Safest used cars to buy according to the latest Used Car Safety Ratings 2019-20 report.
Can you really buy a decent second-hand car that won’t endanger the driver, passenger or other innocent road users for less than $3000? The answer is yes, according to the just-released Used Car Safety Ratings buyer’s guide.
Based on research by Monash University Accident Research Centre (MUARC) the 2019 guide identified 22 second-hand models worthy of a five star-plus safety rating, including the 2004-2011 Peugeot 407. A quick Google search revealed a 2005 Peugeot 407 for sale for as little as $2600.
The MUARC research used real-life accident data, rather than crash-test dummy laboratory assessments, to assess the safety of 389 second-hand vehicles. It awarded 69 models a five-star rating for driver protection and crashworthiness. Of those, 22 were identified as a ‘safer pick’ because they also reduced the risk of injury for other road users, including pedestrians, cyclists and motorcyclists.
The researchers found there were several vehicles among the ‘safer pick’ group on the market for less than $15,000 or even under $10,000.
RACV’s manager of vehicle engineering Michael Case says motorists buying a second-hand car need not compromise their safety. “The true price of their purchase might only be revealed after a collision and then it is too late,” he says.
Michael says parents often buy used vehicles as a first car for their children or families purchase them as a second vehicle. “That’s why it is imperative they be as safe as possible,” he says.
"Motorists should strive to buy the safest car they can afford, no matter what their budget, and these safety ratings make that task much easier.”
Unsurprisingly, the research found that newer vehicles were the safest choices. All those awarded five stars were manufactured after 1998, and most of the ‘safer pick’ models were made from 2006 onwards, reflecting advances in safety equipment, design and newer safety regulations. Newer models contained safety technology such as electronic stability control and multiple airbags.
The buyer’s guide groups vehicles into 10 categories - light, small, medium and large cars; compact, medium and large SUVs; commercial vans and utes; and people movers.
Vehicles were rated out of five based on an analysis of 8.3 million actual crashes in Australia and New Zealand between 1987 and 2017, involving vehicles made between 1982 and 2017.

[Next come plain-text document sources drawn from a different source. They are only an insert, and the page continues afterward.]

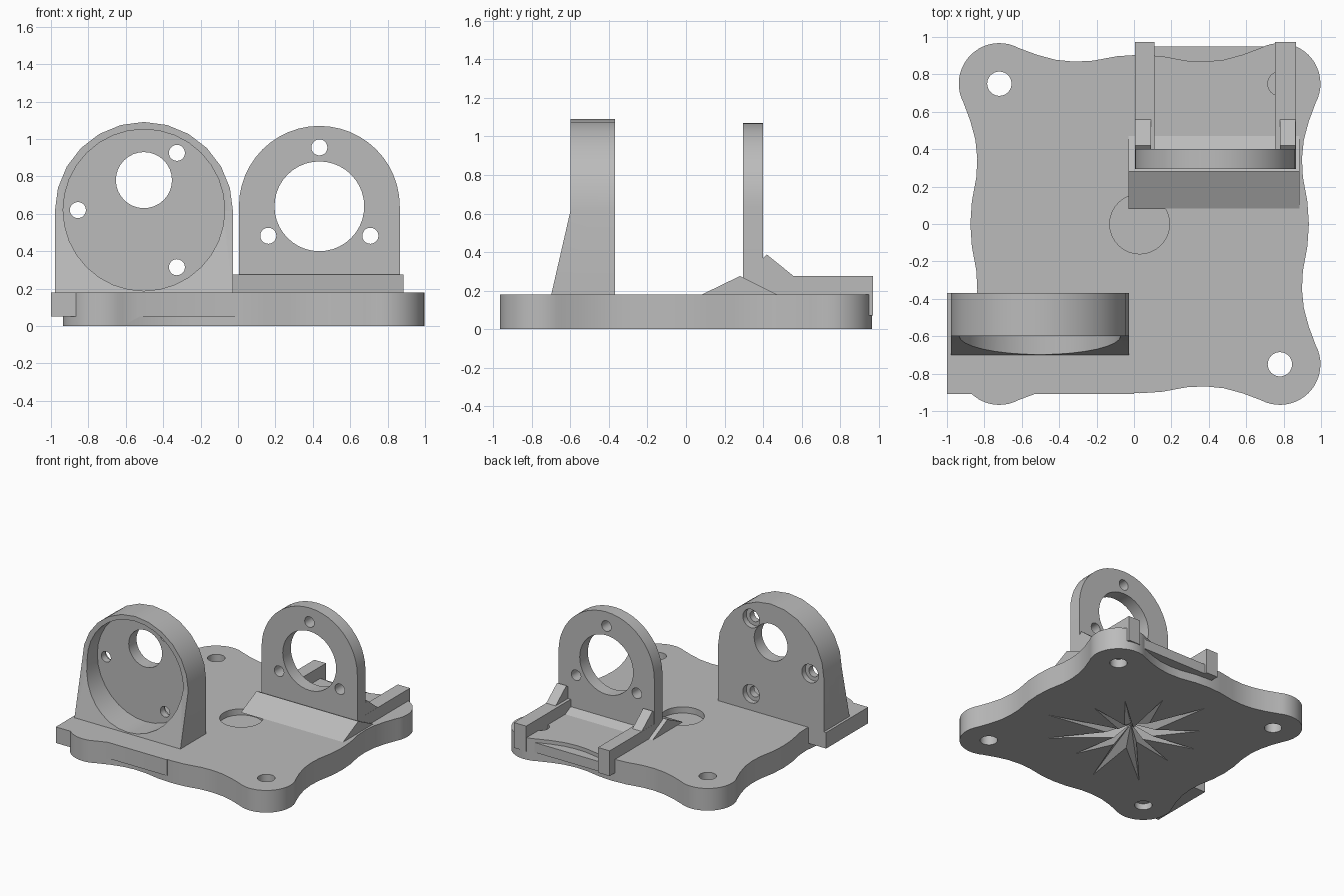
import bpy, bmesh, math, random
from math import sin, cos, pi, radians

random.seed(4)
if "Cube" in bpy.data.objects:
    bpy.data.objects.remove(bpy.data.objects["Cube"])

grey = bpy.data.materials.new("plain grey")
grey.use_nodes = True
grey.diffuse_color = (0.5, 0.5, 0.5, 1)
grey.node_tree.nodes["Principled BSDF"].inputs["Base Color"].default_value = (0.5, 0.5, 0.5, 1)


def finish_mesh(name, bm):
    bmesh.ops.recalc_face_normals(bm, faces=bm.faces)
    mesh = bpy.data.meshes.new(name)
    bm.to_mesh(mesh)
    bm.free()
    mesh.materials.append(grey)
    obj = bpy.data.objects.new(name, mesh)
    bpy.context.collection.objects.link(obj)
    return obj


def prism(name, points, axis, start, end):
    """Extrude a 2D outline along an axis; the outline uses the other two axes."""
    place = {"x": lambda p, t: (t, p[0], p[1]),
             "y": lambda p, t: (p[0], t, p[1]),
             "z": lambda p, t: (p[0], p[1], t)}[axis]
    bm = bmesh.new()
    a, b = [[bm.verts.new(place(p, t)) for p in points] for t in (start, end)]
    bm.faces.new(a)
    bm.faces.new(b)
    for i in range(len(a)):
        j = (i + 1) % len(a)
        bm.faces.new((a[i], a[j], b[j], b[i]))
    return finish_mesh(name, bm)


def arc(cx, cy, r, first, last, steps):
    angles = [radians(first + (last - first) * i / steps) for i in range(steps + 1)]
    return [(cx + r * cos(t), cy + r * sin(t)) for t in angles]


def cylinder(cx, cy, r, axis, start, end, sides=32):
    return prism("cutter", arc(cx, cy, r, 0, 360, sides)[:-1], axis, start, end)


def box(name, x0, x1, y0, y1, z0, z1):
    return prism(name, [(x0, y0), (x1, y0), (x1, y1), (x0, y1)], "z", z0, z1)


def combine(obj, others, operation="DIFFERENCE"):
    for other in others:
        mod = obj.modifiers.new("combine", "BOOLEAN")
        mod.operation, mod.object, mod.solver = operation, other, "EXACT"
        bpy.context.view_layer.objects.active = obj
        bpy.ops.object.modifier_apply(modifier=mod.name)
        bpy.data.objects.remove(other)


# Base plate: one wavy edge and lobed corner, repeated four times
MID = 0.03
wave = [(0, 0.905), (0.12, 0.897), (0.25, 0.873), (0.35, 0.868), (0.45, 0.878), (0.55, 0.905)]
lobe = arc(0.75, 0.75, 0.217, 118, -28, 20)
quarter = wave + lobe + [(y, x) for x, y in reversed(wave[1:])]
outline = []
for k in range(4):
    c, s = cos(k * pi / 2), -sin(k * pi / 2)
    outline += [(MID + x * c - y * s, x * s + y * c) for x, y in quarter]
plate = prism("base_plate", outline, "z", 0, 0.18)

# Corner holes and the shallow central seat
combine(plate, [cylinder(MID + sx * 0.75, sy * 0.75, 0.065, "z", -0.1, 0.3)
                for sx in (-1, 1) for sy in (-1, 1)])
combine(plate, [cylinder(MID, 0, 0.16, "z", 0.13, 0.3)])

# Star-shaped hollow under the plate
bm = bmesh.new()
spikes = 12
ring = []
for i in range(2 * spikes):
    r = random.uniform(0.5, 0.8) if i % 2 else random.uniform(0.1, 0.25)
    t = pi * i / spikes
    ring.append(bm.verts.new((MID + r * cos(t), r * sin(t), -0.01)))
tip = bm.verts.new((MID, 0, 0.09))
bm.faces.new(ring)
for i in range(len(ring)):
    bm.faces.new((ring[i], ring[(i + 1) % len(ring)], tip))
combine(plate, [finish_mesh("hollow_cutter", bm)])

# Foot that carries the large mount
combine(plate, [box("foot", -1.0, 0.0, -0.91, -0.37, 0.05, 0.18)], "UNION")

# Large mount: arch with a sloping front
cx, cz = -0.503, 0.615
arch = arc(cx, cz, 0.476, 0, 180, 12) + [(cx - 0.476, 0.17), (cx + 0.476, 0.17)]
large = prism("large_mount", arch, "y", -0.60, -0.37)
slope = [(-0.702, 0.17), (-0.60, cz), (-0.5, cz), (-0.5, 0.17)]
combine(large, [prism("slope", slope, "x", cx - 0.476, cx + 0.476)], "UNION")

# Its round pocket, shaft hole and counterbored screw holes
cutters = [cylinder(cx, 0.62, 0.432, "y", -0.9, -0.47), cylinder(cx, 0.78, 0.15, "y", -0.9, 0)]
for angle in (60, 180, 300):
    x, z = cx + 0.353 * cos(radians(angle)), 0.62 + 0.353 * sin(radians(angle))
    cutters += [cylinder(x, z, 0.043, "y", -0.9, 0, 20), cylinder(x, z, 0.075, "y", -0.415, 0, 20)]
combine(large, cutters)

# Small mount: thin arch with a wide hole and three screw holes
cx, cz = 0.435, 0.64
arch = arc(cx, cz, 0.43, 0, 180, 24) + [(cx - 0.43, 0.15), (cx + 0.43, 0.15)]
small = prism("small_mount", arch, "y", 0.295, 0.40)
combine(small, [cylinder(cx, cz, 0.24, "y", 0, 1, 40)])
combine(small, [cylinder(cx + 0.315 * cos(radians(a)), cz + 0.315 * sin(radians(a)),
                         0.043, "y", 0, 1, 20) for a in (90, 210, 330)])

# Ridge along the small mount
ridge = prism("ridge", [(0.08, 0.178), (0.28, 0.275), (0.475, 0.178)], "x", -0.03, 0.885)

# Pair of arms behind the small mount, each with a gusset and a hook over the edge
parts = [plate, large, small, ridge]
arm_profile = [(0.38, 0.15), (0.38, 0.275), (0.972, 0.275), (0.972, 0.07), (0.945, 0.07), (0.945, 0.15)]
gusset_profile = [(0.39, 0.2), (0.39, 0.36), (0.42, 0.387), (0.56, 0.274), (0.56, 0.2)]
for side, x0, x1, g0, g1 in (("right", 0.005, 0.11, 0.006, 0.09), ("left", 0.755, 0.865, 0.78, 0.864)):
    parts.append(prism(side + "_arm", arm_profile, "x", x0, x1))
    parts.append(prism(side + "_gusset", gusset_profile, "x", g0, g1))

# Thin tray joining the arms at the back edge
parts.append(box("rear_tray", 0.006, 0.864, 0.4, 0.95, 0.07, 0.15))

bpy.ops.object.select_all(action="DESELECT")
for obj in parts:
    obj.select_set(True)
bpy.context.view_layer.objects.active = plate
bpy.ops.object.shade_smooth_by_angle(angle=radians(30))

SUVs were heavily represented among the five-star ratings and of the 22 ‘safer picks’, seven were large SUVs, including Nissan Patrols made between 2012 and 2017 and Mitsubishi Pajero models from 2007 to 2017. Six of the ‘safer picks’ were medium SUVs including the Subaru Forester (2012 to 2017 models) and the Honda CR-V (2012 to 2017), and there was one small SUV, the Jeep Compass (2007 to 2017 models) rated among the safest 22.

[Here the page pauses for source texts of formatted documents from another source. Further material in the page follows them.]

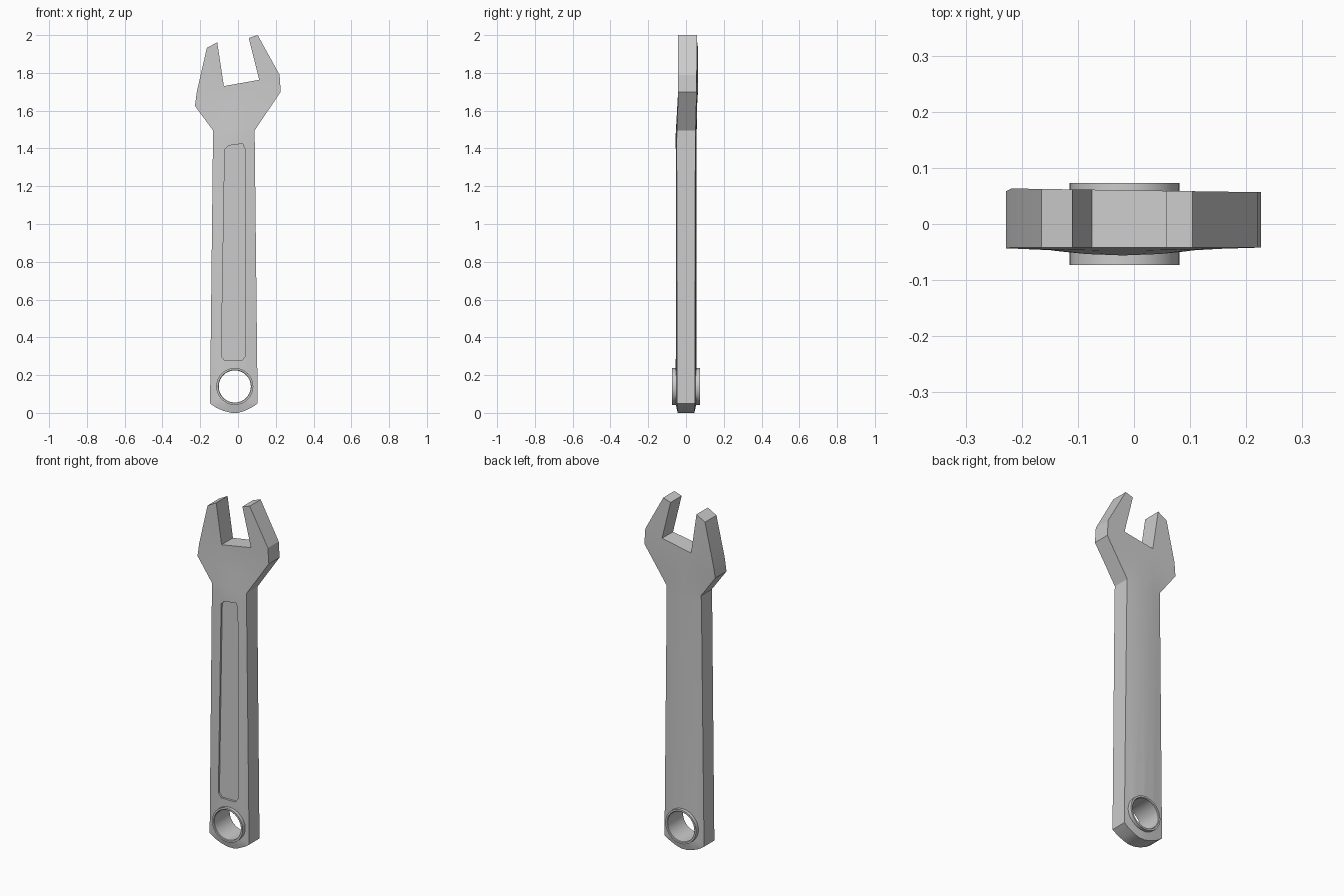
import bpy, bmesh, math
from mathutils import Matrix

if "Cube" in bpy.data.objects:
    bpy.data.objects.remove(bpy.data.objects["Cube"])

CX, CZ = -0.017, 0.14  # hanging hole centre


def make_object(name, bm):
    bmesh.ops.recalc_face_normals(bm, faces=bm.faces)
    mesh = bpy.data.meshes.new(name)
    bm.to_mesh(mesh)
    bm.free()
    ob = bpy.data.objects.new(name, mesh)
    bpy.context.collection.objects.link(ob)
    return ob


def smooth(ob):
    bpy.ops.object.select_all(action='DESELECT')
    ob.select_set(True)
    bpy.context.view_layer.objects.active = ob
    bpy.ops.object.shade_smooth_by_angle(angle=math.radians(25))


def slab(outline, y0, y1):
    """Outline in x,z extruded from y0 to y1."""
    bm = bmesh.new()
    bm.faces.new([bm.verts.new((x, y0, z)) for x, z in outline])
    extrude(bm, y1 - y0)
    return bm


def extrude(bm, depth):
    res = bmesh.ops.extrude_face_region(bm, geom=bm.faces[:])
    moved = [g for g in res['geom'] if isinstance(g, bmesh.types.BMVert)]
    bmesh.ops.translate(bm, verts=moved, vec=(0, depth, 0))


def cut(target, cutter):
    cutter.hide_render = True
    mod = target.modifiers.new("cut", 'BOOLEAN')
    mod.operation = 'DIFFERENCE'
    mod.solver = 'EXACT'
    mod.object = cutter
    bpy.context.view_layer.objects.active = target
    bpy.ops.object.modifier_apply(modifier=mod.name)
    bpy.data.objects.remove(cutter)


# wrench body: outline sliced into bands, extruded, then bent and crowned
outline = [(-0.148, 0.05), (-0.115, 0.027), (-0.075, 0.01), (-0.035, 0.0),
           (0.0, 0.0), (0.035, 0.01), (0.075, 0.03), (0.104, 0.05),
           (0.088, 1.495), (0.226, 1.70), (0.22, 1.79), (0.104, 2.0),
           (0.057, 1.985), (0.112, 1.763), (-0.075, 1.73), (-0.11, 1.962),
           (-0.165, 1.932), (-0.218, 1.70), (-0.228, 1.625), (-0.132, 1.495)]
bm = bmesh.new()
bm.faces.new([bm.verts.new((x, -0.05, z)) for x, z in outline])
slices = [((0, 0, z), (0, 0, 1)) for z in (0.052, 1.45, 1.497, 1.60, 1.70)]
slices += [((x, 0, 0), (1, 0, 0)) for x in (-0.085, -0.02, 0.045)]
for co, no in slices:
    bmesh.ops.bisect_plane(bm, geom=bm.verts[:] + bm.edges[:] + bm.faces[:],
                           plane_co=co, plane_no=no, dist=1e-5)
extrude(bm, 0.1)
for v in bm.verts:
    x, z = v.co.x, v.co.z
    side = 1 if v.co.y > 0 else -1
    head = min(1, max(0, (z - 1.45) / 0.25))
    crown = 0.009 * max(0, 1 - ((x + 0.02) / 0.125) ** 2) * (1 - head)
    taper = 0.012 * max(0, (0.05 - z) / 0.05)
    half = 0.047 + 0.004 * head + crown - taper
    v.co.y = side * half + head * (0.009 - 0.015 * x * (side > 0))
bmesh.ops.triangulate(bm, faces=[f for f in bm.faces if abs(f.normal.y) > 0.5])
body = make_object("wrench_body", bm)

# recessed panel on the front of the handle
panel = [(-0.088, 0.30), (-0.07, 0.277), (0.02, 0.277), (0.038, 0.30),
         (0.036, 1.40), (0.024, 1.425), (-0.05, 1.415), (-0.07, 1.395)]
cut(body, make_object("panel_cutter", slab(panel, -0.2, -0.043)))

# hanging hole
hole = [(CX + 0.09 * math.cos(a), CZ + 0.09 * math.sin(a))
        for a in (i * math.tau / 32 for i in range(32))]
cut(body, make_object("hole_cutter", slab(hole, -0.2, 0.2)))
smooth(body)

# raised collar lining the hole
bm = bmesh.new()
pts = [(0.085, -0.07), (0.088, -0.073), (0.098, -0.073),
       (0.098, 0.073), (0.088, 0.073), (0.085, 0.07)]
vs = [bm.verts.new((CX + r, y, CZ)) for r, y in pts]
es = [bm.edges.new((vs[i], vs[(i + 1) % len(vs)])) for i in range(len(vs))]
bmesh.ops.spin(bm, geom=vs + es, cent=(CX, 0, CZ), axis=(0, 1, 0),
               angle=math.tau, steps=32)
bmesh.ops.remove_doubles(bm, verts=bm.verts, dist=1e-4)
smooth(make_object("hole_collar", bm))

But while six of the 15 small SUVs studied got a five-star safety rating, this category also included some of the poorest performers with five rated one star and three two stars.
Overall, 66 models were rated as very poor with one star, and 56 were rated poor (two stars). Light and small cars, and older models, were the worst performers.

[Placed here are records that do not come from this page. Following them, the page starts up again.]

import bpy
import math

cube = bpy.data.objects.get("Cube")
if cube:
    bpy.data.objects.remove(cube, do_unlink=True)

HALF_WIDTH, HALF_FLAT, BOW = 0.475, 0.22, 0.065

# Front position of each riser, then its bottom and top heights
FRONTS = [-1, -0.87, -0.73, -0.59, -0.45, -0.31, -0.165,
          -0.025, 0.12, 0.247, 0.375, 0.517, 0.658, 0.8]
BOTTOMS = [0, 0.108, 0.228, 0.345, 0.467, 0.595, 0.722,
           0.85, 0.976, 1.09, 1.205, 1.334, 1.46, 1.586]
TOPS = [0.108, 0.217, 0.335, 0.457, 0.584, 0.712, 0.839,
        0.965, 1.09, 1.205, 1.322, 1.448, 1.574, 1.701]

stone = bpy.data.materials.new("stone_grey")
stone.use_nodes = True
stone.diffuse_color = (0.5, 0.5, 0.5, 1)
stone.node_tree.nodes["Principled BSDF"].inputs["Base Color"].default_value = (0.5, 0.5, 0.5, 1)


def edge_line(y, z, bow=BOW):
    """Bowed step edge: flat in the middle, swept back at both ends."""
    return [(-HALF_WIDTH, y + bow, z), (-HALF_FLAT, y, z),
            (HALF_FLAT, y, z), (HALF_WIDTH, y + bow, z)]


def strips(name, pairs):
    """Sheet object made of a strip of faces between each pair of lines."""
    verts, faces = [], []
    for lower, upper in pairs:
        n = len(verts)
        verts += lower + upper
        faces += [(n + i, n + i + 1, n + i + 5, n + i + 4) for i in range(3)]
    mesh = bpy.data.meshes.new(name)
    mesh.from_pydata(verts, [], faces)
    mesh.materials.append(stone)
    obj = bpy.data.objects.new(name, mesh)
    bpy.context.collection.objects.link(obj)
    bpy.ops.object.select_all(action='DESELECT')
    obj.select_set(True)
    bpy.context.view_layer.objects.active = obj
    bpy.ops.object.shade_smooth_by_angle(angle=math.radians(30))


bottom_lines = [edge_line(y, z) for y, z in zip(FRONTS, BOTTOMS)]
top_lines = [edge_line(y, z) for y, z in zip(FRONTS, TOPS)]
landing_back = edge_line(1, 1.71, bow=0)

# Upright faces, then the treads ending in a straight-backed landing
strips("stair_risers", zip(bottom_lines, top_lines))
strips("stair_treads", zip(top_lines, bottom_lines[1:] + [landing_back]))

Researchers say that cars in the one-star group are, on average, twice as likely to cause death or serious injury to a driver compared to five-star-rated vehicles.
RACV sponsors the Used Car Safety Ratings.